Including the braided ends this "mala" is 37 inches long and is made up of fourteen strands of beads.
A very nicely painted small thangka from the late 17th or early 18th century. Manjushree sits contemplatively above a simple landscape of trees, water, and rocky cliffs characteristic of many thangkas of this period.
The size including the original brocade
mounting is 14" x 26-1/2". The painting itself is 8-1/2 by 11-1/2". The reverse (see photo 6) is inscribed and signed with three fingerprints.
...click for details
Ringas come in many styles and qualities. This embroidered one is of a quality not often found. Dating from the 18th century it might have been made in China for the Tibetan market or in Tibet itself. Ringas like this were often displayed on statues rather than having been used by lamas. That might account for the excellent condition.
For comparison see plate 73 from Treasures of Tibetan Art from the Newark Museum. ...click for details
Bell ringing is an act of daily worship for both the Buddhists and Hindus of Nepal. With a figure of Ganesh under a canopy of five nagas it is safe to assume that this bell is from the Hindu community. The wear and patina are consistent with great age, though it is extremely difficult to date metals with any certainty.
The bell is 4" in diameter at the base and is 9" in height. It is in very good conditio ...click for details

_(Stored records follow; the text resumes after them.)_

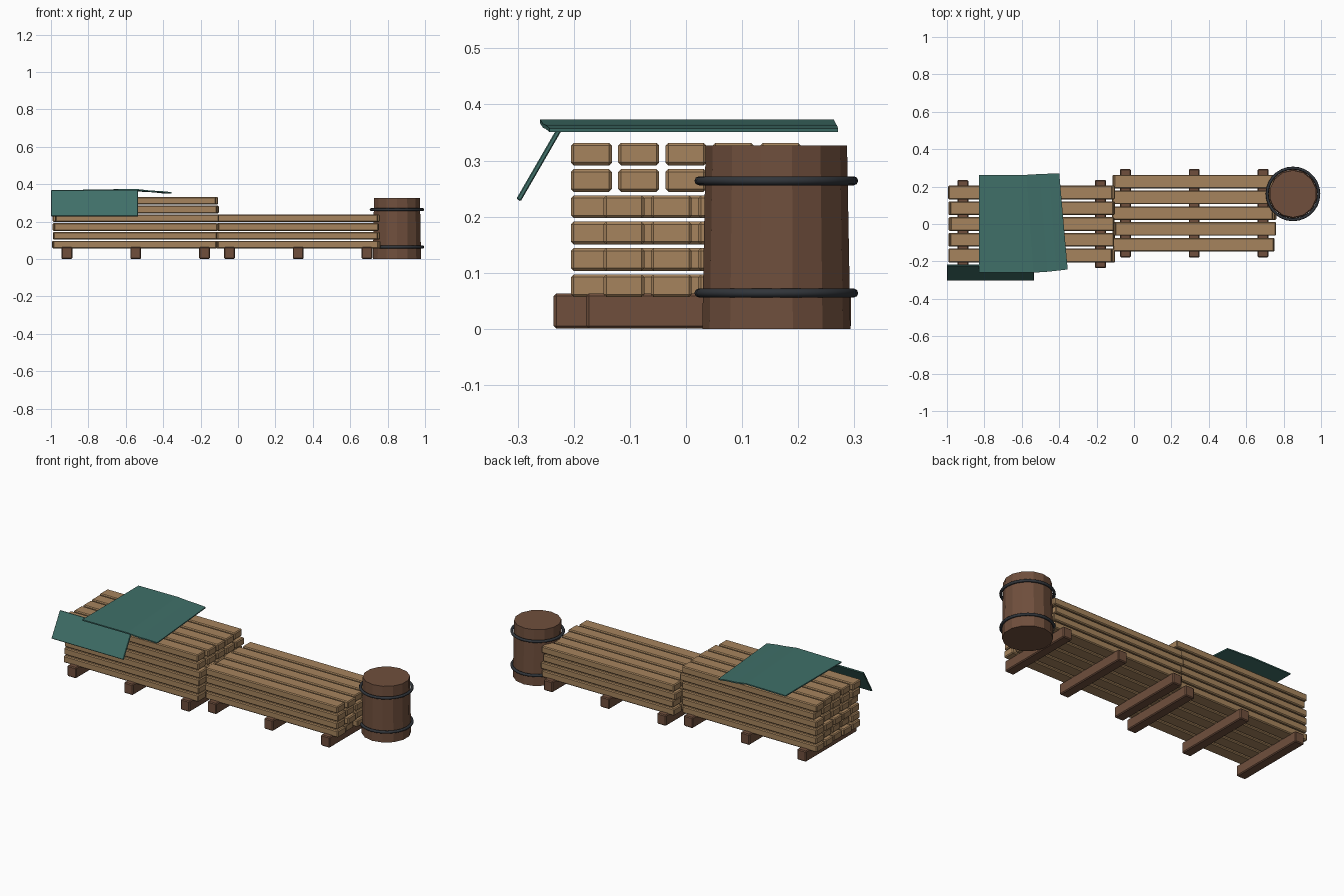
import bpy, bmesh, math, random
from mathutils import Matrix, Vector

if "Cube" in bpy.data.objects:
    bpy.data.objects.remove(bpy.data.objects["Cube"])
random.seed(4)


def material(name, rgb):
    m = bpy.data.materials.new(name)
    m.use_nodes = True
    m.diffuse_color = (*rgb, 1)
    m.node_tree.nodes["Principled BSDF"].inputs["Base Color"].default_value = (*rgb, 1)
    return m


plank_wood = material("light plank wood", (0.38, 0.23, 0.11))
dark_wood = material("dark wood", (0.16, 0.078, 0.046))
iron = material("dark iron", (0.03, 0.035, 0.042))
cloth = material("teal cloth", (0.05, 0.16, 0.14))


def finish(bm, name, mat):
    bmesh.ops.recalc_face_normals(bm, faces=bm.faces[:])
    mesh = bpy.data.meshes.new(name)
    bm.to_mesh(mesh)
    bm.free()
    mesh.materials.append(mat)
    ob = bpy.data.objects.new(name, mesh)
    bpy.context.collection.objects.link(ob)
    return ob


def box(name, centre, size, mat, bevel=0.005, tilt=0):
    bm = bmesh.new()
    bmesh.ops.create_cube(bm, size=1)
    bmesh.ops.scale(bm, vec=size, verts=bm.verts[:])
    bmesh.ops.bevel(bm, geom=bm.edges[:], offset=bevel, segments=1, affect='EDGES')
    bmesh.ops.transform(bm, verts=bm.verts[:],
                        matrix=Matrix.Translation(centre) @ Matrix.Rotation(tilt, 4, 'X'))
    return finish(bm, name, mat)


# Plank stacks on skids
def stack(side, x, y, layers, length):
    for i in (-1, 0, 1):
        box(side + "_skid", (x + i * 0.368, y, 0.032), (0.058, 0.472, 0.063), dark_wood)
    for layer in range(layers):
        for row in range(-2, 3):
            shift = random.uniform(-0.01, 0.01)
            box(side + "_plank", (x + shift, y + row * 0.0843, 0.077 + layer * 0.0469),
                (length, 0.073, 0.0405), plank_wood)


stack("right", -0.547, 0, 6, 0.875)
stack("left", 0.322, 0.058, 4, 0.86)

# Barrel with 14 staves, tapering upward
barrel_centre = Vector((0.85, 0.161, 0))
bm = bmesh.new()
bmesh.ops.create_cone(bm, cap_ends=True, segments=14, radius1=0.132, radius2=0.126, depth=0.327)
bmesh.ops.translate(bm, vec=barrel_centre + Vector((0, 0, 0.1635)), verts=bm.verts[:])
finish(bm, "barrel", dark_wood)

# Iron hoops
for z in (0.064, 0.264):
    bpy.ops.mesh.primitive_torus_add(location=barrel_centre + Vector((0, 0, z)),
                                     major_segments=28, minor_segments=8,
                                     major_radius=0.138, minor_radius=0.008)
    hoop = bpy.context.object
    hoop.name = "barrel_hoop"
    hoop.data.materials.append(iron)
    bpy.ops.object.shade_smooth_by_angle(angle=math.radians(50))

# Creased cloth sheet: (x at back edge, back y, x at front edge, front y, height)
creases = [(-0.83, 0.263, -0.83, -0.258, 0.368), (-0.575, 0.263, -0.537, -0.26, 0.37),
           (-0.505, 0.267, -0.462, -0.255, 0.362), (-0.455, 0.269, -0.415, -0.25, 0.36),
           (-0.4, 0.271, -0.355, -0.243, 0.354)]
bm = bmesh.new()
rows = [(bm.verts.new((xb, yb, z)), bm.verts.new((xf, yf, z))) for xb, yb, xf, yf, z in creases]
for a, b in zip(rows, rows[1:]):
    bm.faces.new((a[1], b[1], b[0], a[0]))
sheet = finish(bm, "cloth_sheet", cloth)
thick = sheet.modifiers.new("thickness", 'SOLIDIFY')
thick.thickness = 0.007
thick.offset = 0

# Hanging cloth flap at the front
box("cloth_flap", (-0.767, -0.259, 0.298), (0.466, 0.009, 0.158), cloth, 0.002, math.radians(-30))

This stupa only changed hands once before we purchased it and several similar ones. It was said to be part of a collection of 108 stupas belonging to a rural monastery in Tibet close to the border with Nepal and to be over 200 years old.
It stands 10 inches (25 cm.) high and is 3-1/2" (9 cm.) square at the base. There are traces of white paint overall. There is an age crack on the bottom right side.